◆ ABOUT THIS TASK:
Filter the entries below, keeping every line that has the word "outline".

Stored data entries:
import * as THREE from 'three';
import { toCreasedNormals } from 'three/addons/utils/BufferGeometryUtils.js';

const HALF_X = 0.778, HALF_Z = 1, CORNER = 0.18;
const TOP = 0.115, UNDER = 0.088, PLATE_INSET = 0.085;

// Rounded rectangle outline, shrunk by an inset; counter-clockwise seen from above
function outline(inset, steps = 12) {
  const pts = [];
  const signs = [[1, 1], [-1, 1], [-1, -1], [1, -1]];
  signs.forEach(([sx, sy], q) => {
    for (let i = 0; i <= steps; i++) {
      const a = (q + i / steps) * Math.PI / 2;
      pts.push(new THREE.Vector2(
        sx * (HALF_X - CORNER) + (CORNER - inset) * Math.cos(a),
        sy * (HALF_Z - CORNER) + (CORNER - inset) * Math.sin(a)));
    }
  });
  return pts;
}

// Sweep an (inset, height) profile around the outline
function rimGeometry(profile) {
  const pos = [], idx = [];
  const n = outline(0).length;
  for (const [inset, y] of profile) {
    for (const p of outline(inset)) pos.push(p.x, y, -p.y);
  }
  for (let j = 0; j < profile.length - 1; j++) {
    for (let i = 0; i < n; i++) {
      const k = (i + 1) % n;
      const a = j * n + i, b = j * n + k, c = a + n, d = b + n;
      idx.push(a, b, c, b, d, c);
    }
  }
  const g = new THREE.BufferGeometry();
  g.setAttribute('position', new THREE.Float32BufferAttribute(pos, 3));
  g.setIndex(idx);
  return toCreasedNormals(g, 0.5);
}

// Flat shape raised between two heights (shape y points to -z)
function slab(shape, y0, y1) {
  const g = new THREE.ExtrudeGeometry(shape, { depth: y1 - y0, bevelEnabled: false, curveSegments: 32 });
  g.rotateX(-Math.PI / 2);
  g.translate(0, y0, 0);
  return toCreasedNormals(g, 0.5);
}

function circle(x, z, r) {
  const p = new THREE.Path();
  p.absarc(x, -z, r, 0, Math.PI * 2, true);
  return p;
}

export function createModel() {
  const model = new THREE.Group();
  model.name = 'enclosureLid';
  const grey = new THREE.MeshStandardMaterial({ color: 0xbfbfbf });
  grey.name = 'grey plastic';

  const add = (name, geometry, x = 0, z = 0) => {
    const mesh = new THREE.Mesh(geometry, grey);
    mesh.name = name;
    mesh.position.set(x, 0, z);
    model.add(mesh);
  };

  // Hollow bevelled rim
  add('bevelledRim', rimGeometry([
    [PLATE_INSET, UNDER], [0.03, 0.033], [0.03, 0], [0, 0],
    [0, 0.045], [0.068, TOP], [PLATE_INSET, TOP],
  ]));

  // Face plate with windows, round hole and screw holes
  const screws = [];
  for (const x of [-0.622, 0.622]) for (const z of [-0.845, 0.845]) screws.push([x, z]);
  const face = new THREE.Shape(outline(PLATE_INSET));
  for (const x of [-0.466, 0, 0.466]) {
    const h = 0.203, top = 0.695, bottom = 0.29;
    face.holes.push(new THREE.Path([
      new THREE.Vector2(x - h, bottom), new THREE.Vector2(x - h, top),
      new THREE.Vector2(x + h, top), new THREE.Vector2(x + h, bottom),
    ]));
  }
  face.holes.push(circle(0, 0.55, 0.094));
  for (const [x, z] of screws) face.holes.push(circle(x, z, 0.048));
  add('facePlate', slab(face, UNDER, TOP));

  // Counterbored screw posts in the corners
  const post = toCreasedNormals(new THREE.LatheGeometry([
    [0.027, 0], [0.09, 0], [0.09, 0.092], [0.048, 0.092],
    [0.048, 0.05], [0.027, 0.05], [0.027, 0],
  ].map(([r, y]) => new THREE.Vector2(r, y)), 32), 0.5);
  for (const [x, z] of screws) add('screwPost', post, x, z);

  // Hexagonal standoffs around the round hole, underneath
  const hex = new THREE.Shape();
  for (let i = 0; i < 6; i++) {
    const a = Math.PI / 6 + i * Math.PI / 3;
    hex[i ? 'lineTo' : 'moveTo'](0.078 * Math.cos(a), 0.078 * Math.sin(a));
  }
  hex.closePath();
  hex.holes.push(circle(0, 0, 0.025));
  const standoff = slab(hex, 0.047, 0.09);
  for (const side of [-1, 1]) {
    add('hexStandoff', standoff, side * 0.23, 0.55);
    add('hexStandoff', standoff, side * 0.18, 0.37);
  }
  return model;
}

◆ TASK SOLUTION:
// Rounded rectangle outline, shrunk by an inset; counter-clockwise seen from above
function outline(inset, steps = 12) {
// Sweep an (inset, height) profile around the outline
  const n = outline(0).length;
    for (const p of outline(inset)) pos.push(p.x, y, -p.y);
  const face = new THREE.Shape(outline(PLATE_INSET));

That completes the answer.